"We want to contribute to the vision of Sweden becoming a world leader in the development and availability of advanced therapies," says Erik Renström, Chancellor of Lund University.
Advanced Therapy Medicinal Products (ATMP) are medicines that are based on cells, tissues or genes. With ATMPs, injuries and conditions can be treated in entirely new ways, providing better opportunities to alleviate and, increasingly, cure a wide range of severe diseases.
"It is an exciting and important time when it comes to new treatments for diseases where today's drugs and treatments are insufficient or missing altogether," says Kristina Åkesson, professor and dean at the Faculty of Medicine.
A crucial factor in the success of ATMP is being at the forefront of stem cell and gene therapy research.
"As a leading university, we have the capabilities when it comes to basic experimental and translational research in cell, tissue and gene therapy. There are a large number of research groups at the Faculty of Medicine that conduct innovative research with great potential to develop new ATMPs," says Kristina Åkesson.
ATMP-relevant research is also conducted at Lund University's School of Technology (LTH) in a number of areas, including pharmaceuticals, immune and nanotechnologies, and medical technology. For many years, the university has also been conducting successful ATMP-related clinical research together with the university hospital in Region Skåne. Examples of results are the ATMP treatments at Skåne University Hospital that are given to patients with blood cancer and certain neurological diseases.
"In order to be able to use these advanced therapies optimally, a corresponding ATMP center is needed within the healthcare system. Skåne University Hospital has already established one, which means that we are jointly at the forefront of development. This will be important for the patient groups that need these therapies," says Kristina Åkesson.
Many ATMPs have sprung from academic research. To facilitate the transition from discovery in the research laboratory to new treatment therapies for patients, the manufacturing process needs to be translated from research routines to clean room routines so that the medical product corresponds to so-called Good Manufacturing Practice (GMP). This translation is carried out at a so-called pre-GMP facility, and the construction of one is currently underway at Lund University.
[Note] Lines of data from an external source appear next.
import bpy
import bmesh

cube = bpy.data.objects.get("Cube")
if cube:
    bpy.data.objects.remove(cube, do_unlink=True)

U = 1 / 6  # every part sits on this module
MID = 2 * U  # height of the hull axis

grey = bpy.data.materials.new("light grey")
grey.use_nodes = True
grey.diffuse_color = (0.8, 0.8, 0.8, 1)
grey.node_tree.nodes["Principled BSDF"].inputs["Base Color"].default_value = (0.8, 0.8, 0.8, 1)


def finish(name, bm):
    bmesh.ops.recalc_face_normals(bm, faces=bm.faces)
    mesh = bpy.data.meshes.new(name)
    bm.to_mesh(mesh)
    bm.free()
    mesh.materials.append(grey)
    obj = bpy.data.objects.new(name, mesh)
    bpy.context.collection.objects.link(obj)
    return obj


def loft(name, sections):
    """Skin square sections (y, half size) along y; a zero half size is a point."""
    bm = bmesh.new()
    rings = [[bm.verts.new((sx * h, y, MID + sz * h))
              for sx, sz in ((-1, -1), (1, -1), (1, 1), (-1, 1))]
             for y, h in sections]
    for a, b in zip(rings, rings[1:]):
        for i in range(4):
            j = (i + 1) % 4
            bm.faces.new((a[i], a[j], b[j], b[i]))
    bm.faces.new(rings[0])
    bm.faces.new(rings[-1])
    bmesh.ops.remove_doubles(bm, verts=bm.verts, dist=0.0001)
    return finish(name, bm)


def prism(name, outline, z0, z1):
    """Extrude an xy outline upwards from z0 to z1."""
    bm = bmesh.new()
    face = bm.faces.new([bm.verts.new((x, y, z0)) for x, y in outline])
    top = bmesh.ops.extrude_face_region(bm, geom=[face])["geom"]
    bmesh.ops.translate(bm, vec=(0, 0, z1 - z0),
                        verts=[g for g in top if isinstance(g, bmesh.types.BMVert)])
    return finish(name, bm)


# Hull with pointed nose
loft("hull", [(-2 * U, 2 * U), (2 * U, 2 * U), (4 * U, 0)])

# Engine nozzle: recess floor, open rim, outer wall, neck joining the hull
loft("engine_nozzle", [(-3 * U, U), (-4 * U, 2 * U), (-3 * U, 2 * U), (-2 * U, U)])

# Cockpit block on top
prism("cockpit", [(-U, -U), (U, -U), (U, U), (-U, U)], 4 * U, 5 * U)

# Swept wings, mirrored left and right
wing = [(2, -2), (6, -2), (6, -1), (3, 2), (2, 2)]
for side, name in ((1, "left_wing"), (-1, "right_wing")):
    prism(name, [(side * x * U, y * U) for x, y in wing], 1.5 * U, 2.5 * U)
"The complexity of ATMP is greater than that of traditional drugs (small molecules) but also in comparison to protein and antibody drugs. Therefore, close collaboration is required between academic research, hospitals for manufacturing ATMPs and with patients for clinical trials, and industry to be able to scale up production to reach many patients. ATMPs have the potential to cure diseases we today consider incurable, it is an exciting development in the research field that we get to be a part of," says Anna Falk, Professor at Lund Stem Cell Center, Lund University.